TRY IT>
Look through the entries below and return all lines including the word "olive".

GIVEN DATA>

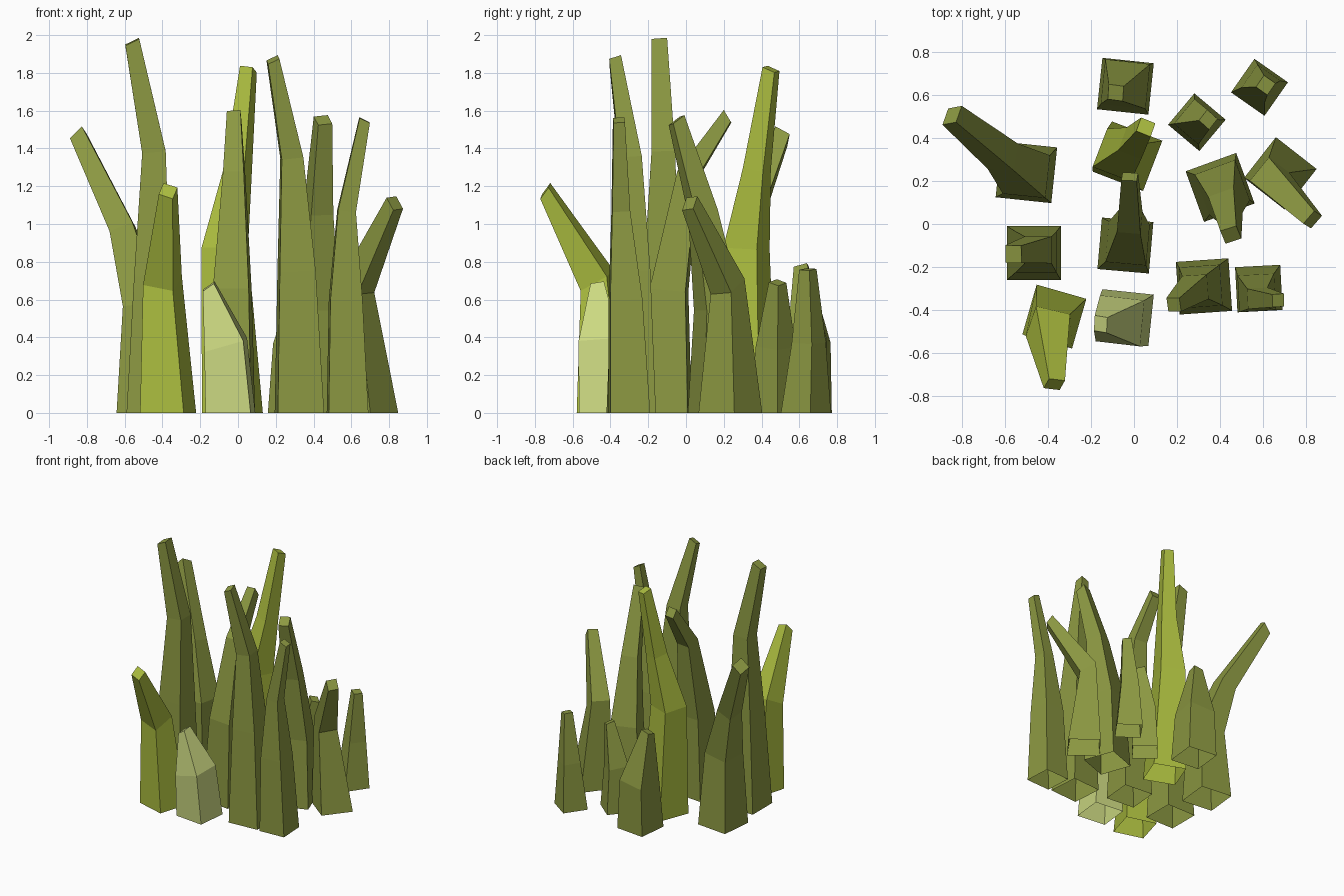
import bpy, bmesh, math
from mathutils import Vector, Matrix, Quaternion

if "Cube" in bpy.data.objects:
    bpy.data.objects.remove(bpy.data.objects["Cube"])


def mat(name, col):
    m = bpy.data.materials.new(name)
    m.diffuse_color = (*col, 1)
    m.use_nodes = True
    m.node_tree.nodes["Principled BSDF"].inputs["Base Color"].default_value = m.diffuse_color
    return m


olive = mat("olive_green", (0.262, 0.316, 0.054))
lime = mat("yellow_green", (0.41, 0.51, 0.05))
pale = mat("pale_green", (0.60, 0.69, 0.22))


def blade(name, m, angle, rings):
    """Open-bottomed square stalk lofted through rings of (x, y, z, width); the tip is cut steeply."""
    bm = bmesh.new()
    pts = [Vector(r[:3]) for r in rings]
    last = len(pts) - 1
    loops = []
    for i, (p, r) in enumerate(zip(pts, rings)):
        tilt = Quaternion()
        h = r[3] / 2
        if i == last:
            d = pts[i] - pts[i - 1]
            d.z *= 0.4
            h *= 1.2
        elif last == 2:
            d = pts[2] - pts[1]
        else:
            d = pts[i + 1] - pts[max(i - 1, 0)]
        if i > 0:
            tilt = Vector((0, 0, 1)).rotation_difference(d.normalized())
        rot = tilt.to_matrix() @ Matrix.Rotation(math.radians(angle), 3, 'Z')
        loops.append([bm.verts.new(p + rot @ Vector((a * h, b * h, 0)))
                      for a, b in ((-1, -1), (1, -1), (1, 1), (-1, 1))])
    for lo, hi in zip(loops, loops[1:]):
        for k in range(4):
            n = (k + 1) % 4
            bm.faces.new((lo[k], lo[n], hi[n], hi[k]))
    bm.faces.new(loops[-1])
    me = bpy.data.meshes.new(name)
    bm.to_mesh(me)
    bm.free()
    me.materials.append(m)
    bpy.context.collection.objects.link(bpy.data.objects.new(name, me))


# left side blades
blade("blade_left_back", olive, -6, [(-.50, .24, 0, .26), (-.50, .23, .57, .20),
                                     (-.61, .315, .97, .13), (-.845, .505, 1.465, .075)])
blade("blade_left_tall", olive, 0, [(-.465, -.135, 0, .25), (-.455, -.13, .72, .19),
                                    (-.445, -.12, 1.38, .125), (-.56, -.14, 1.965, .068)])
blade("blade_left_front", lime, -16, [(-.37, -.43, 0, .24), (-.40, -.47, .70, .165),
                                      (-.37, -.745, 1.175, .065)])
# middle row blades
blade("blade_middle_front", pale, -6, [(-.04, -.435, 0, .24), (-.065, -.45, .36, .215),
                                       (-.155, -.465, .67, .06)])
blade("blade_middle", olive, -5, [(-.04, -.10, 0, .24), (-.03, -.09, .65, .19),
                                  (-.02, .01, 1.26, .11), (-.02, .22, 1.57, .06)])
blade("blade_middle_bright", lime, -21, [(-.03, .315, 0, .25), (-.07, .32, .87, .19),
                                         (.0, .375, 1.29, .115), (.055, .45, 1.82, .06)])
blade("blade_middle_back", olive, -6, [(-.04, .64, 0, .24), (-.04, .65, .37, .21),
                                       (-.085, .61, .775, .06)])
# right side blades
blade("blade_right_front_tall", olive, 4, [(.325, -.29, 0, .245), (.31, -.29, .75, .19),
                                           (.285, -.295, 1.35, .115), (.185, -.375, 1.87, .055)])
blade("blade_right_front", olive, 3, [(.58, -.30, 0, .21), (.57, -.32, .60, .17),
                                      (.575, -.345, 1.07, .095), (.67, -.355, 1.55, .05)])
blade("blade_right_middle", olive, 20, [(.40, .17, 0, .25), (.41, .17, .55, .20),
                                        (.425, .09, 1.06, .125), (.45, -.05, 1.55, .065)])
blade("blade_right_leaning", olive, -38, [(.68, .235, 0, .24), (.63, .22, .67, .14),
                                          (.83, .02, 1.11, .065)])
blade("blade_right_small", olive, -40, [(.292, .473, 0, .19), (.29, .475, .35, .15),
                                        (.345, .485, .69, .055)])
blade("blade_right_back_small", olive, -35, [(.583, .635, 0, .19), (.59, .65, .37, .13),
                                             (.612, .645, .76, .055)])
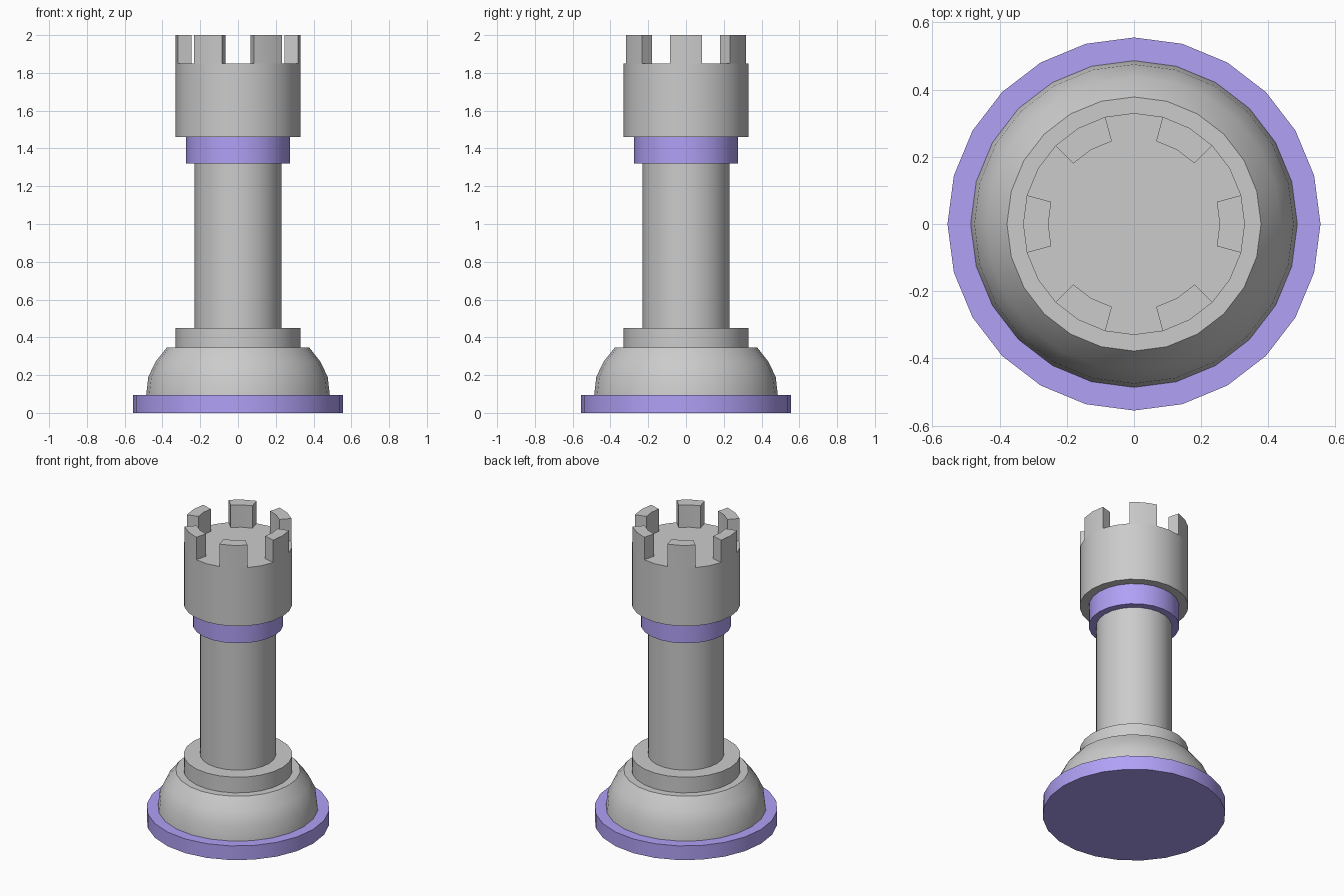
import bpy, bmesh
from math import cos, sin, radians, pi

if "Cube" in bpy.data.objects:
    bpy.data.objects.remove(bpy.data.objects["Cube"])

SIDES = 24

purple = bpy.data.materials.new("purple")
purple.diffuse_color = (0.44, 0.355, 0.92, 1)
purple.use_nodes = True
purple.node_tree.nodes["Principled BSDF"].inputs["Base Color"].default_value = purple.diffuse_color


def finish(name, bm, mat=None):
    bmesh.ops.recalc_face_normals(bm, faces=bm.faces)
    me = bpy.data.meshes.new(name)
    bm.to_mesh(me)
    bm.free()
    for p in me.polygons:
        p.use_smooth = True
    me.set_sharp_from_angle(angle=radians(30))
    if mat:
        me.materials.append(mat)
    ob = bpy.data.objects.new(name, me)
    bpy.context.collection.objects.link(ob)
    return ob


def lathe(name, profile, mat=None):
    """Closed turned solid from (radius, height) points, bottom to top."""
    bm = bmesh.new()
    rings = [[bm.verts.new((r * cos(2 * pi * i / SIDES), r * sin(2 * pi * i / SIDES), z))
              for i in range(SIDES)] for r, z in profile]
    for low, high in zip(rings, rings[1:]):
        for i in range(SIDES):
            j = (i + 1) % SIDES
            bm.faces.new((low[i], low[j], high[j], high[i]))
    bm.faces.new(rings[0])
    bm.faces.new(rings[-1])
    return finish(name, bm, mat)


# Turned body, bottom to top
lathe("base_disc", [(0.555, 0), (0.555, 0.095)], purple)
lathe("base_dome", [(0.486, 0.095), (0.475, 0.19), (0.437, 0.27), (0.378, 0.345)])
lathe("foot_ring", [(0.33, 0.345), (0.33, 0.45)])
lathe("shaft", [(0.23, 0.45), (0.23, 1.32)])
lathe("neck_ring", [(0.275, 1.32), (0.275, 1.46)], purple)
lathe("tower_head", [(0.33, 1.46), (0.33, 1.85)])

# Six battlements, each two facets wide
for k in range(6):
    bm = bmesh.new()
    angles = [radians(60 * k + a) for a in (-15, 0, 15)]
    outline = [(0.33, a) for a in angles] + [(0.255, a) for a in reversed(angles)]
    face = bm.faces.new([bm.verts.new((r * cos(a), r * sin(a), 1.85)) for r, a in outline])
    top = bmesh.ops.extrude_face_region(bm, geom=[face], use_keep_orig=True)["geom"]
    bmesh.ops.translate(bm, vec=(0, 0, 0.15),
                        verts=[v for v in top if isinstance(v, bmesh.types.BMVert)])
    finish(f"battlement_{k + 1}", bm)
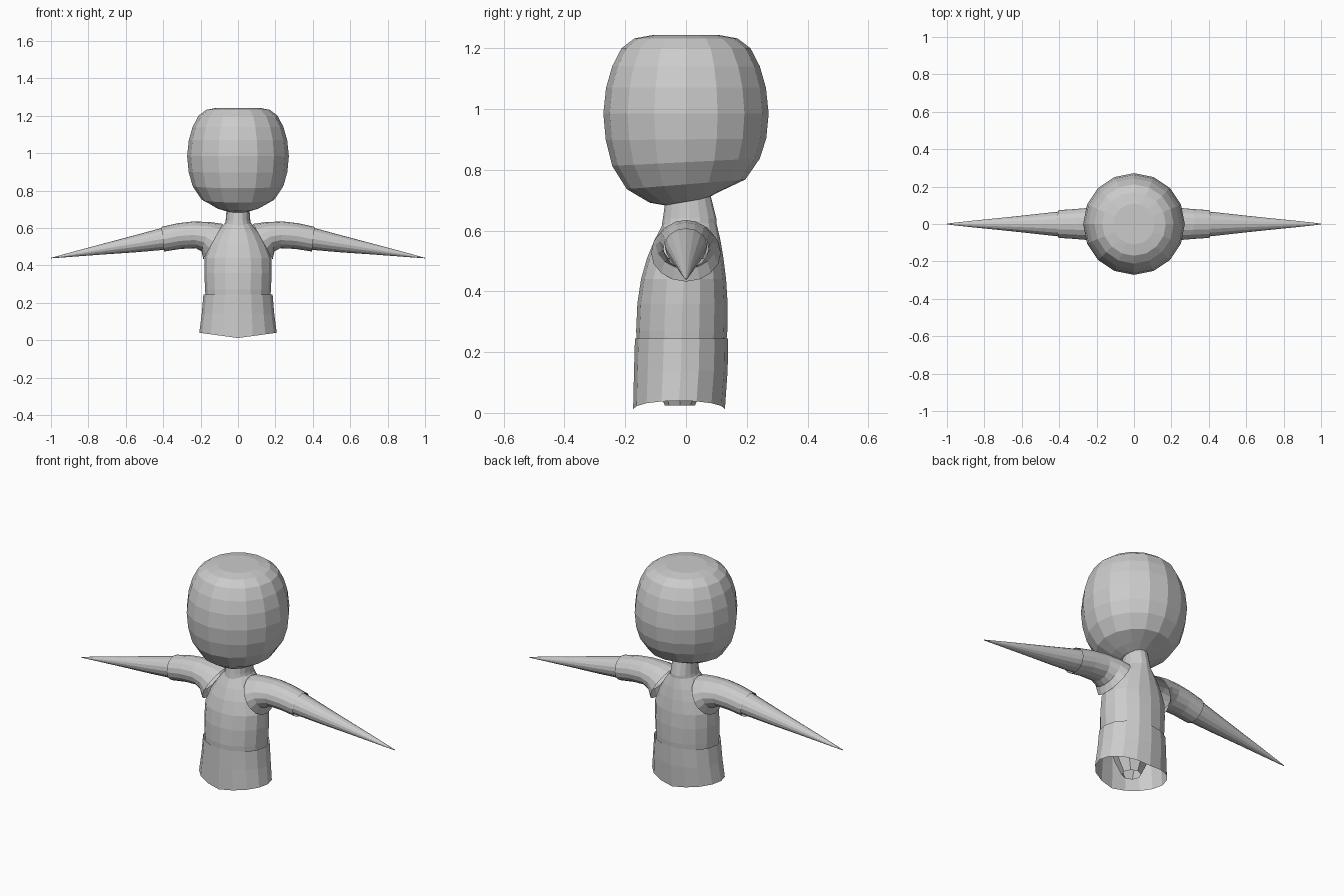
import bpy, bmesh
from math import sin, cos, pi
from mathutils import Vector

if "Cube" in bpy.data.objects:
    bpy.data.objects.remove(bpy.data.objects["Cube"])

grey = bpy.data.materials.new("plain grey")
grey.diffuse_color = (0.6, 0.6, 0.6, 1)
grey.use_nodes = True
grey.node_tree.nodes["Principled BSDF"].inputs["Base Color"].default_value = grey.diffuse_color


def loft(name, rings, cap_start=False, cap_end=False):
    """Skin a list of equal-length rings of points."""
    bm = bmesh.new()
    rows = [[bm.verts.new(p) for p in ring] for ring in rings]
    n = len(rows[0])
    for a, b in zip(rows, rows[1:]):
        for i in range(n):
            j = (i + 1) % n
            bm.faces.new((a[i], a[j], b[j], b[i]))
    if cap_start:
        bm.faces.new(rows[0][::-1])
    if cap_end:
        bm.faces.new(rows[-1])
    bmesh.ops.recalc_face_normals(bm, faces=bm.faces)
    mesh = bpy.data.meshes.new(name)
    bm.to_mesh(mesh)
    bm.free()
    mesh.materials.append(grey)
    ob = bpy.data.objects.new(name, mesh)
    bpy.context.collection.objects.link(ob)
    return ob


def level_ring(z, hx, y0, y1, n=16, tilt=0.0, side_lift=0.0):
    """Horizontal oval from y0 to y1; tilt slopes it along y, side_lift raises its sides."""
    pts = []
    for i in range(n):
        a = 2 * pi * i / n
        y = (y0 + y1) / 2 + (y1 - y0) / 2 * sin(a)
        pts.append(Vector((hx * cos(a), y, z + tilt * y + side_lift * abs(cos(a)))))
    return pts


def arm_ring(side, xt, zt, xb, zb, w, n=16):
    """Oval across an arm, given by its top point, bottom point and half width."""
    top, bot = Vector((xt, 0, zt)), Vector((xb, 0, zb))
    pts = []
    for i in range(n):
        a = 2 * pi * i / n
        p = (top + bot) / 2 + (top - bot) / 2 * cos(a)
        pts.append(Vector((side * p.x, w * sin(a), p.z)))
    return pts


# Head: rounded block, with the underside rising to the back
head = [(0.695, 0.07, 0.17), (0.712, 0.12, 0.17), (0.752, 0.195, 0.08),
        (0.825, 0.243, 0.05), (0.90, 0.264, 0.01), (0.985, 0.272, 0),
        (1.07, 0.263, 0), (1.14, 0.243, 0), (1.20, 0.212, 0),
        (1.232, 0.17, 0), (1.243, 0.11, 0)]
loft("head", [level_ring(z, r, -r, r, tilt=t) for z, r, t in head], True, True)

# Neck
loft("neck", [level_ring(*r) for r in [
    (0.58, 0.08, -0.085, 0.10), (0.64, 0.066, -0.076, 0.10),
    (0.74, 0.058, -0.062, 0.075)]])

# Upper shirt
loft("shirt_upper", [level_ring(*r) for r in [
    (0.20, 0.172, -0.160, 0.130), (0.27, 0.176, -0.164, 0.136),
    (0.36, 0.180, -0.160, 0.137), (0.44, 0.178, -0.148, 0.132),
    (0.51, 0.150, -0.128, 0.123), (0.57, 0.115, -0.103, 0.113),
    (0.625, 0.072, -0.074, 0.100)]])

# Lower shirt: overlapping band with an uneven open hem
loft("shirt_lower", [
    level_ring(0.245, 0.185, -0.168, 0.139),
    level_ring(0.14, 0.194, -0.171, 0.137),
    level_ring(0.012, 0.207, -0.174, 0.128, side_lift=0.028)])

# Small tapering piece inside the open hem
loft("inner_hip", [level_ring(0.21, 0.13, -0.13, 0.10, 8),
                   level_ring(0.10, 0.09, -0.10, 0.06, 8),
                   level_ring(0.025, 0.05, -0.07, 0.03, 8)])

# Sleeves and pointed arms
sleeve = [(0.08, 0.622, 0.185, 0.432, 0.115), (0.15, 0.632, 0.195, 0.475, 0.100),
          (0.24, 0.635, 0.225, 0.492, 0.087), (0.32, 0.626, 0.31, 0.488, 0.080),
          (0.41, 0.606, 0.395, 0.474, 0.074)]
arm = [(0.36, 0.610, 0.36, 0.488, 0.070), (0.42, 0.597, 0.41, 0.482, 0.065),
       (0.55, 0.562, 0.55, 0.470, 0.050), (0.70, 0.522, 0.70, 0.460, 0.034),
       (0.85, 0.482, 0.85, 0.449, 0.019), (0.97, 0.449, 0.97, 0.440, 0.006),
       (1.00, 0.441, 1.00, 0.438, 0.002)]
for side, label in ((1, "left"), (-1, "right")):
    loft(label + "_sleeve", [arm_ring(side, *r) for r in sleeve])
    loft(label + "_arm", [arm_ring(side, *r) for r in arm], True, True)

RESULT OF THIS EXERCISE>
olive = mat("olive_green", (0.262, 0.316, 0.054))
blade("blade_left_back", olive, -6, [(-.50, .24, 0, .26), (-.50, .23, .57, .20),
blade("blade_left_tall", olive, 0, [(-.465, -.135, 0, .25), (-.455, -.13, .72, .19),
blade("blade_middle", olive, -5, [(-.04, -.10, 0, .24), (-.03, -.09, .65, .19),
blade("blade_middle_back", olive, -6, [(-.04, .64, 0, .24), (-.04, .65, .37, .21),
blade("blade_right_front_tall", olive, 4, [(.325, -.29, 0, .245), (.31, -.29, .75, .19),
blade("blade_right_front", olive, 3, [(.58, -.30, 0, .21), (.57, -.32, .60, .17),
blade("blade_right_middle", olive, 20, [(.40, .17, 0, .25), (.41, .17, .55, .20),
blade("blade_right_leaning", olive, -38, [(.68, .235, 0, .24), (.63, .22, .67, .14),
blade("blade_right_small", olive, -40, [(.292, .473, 0, .19), (.29, .475, .35, .15),
blade("blade_right_back_small", olive, -35, [(.583, .635, 0, .19), (.59, .65, .37, .13),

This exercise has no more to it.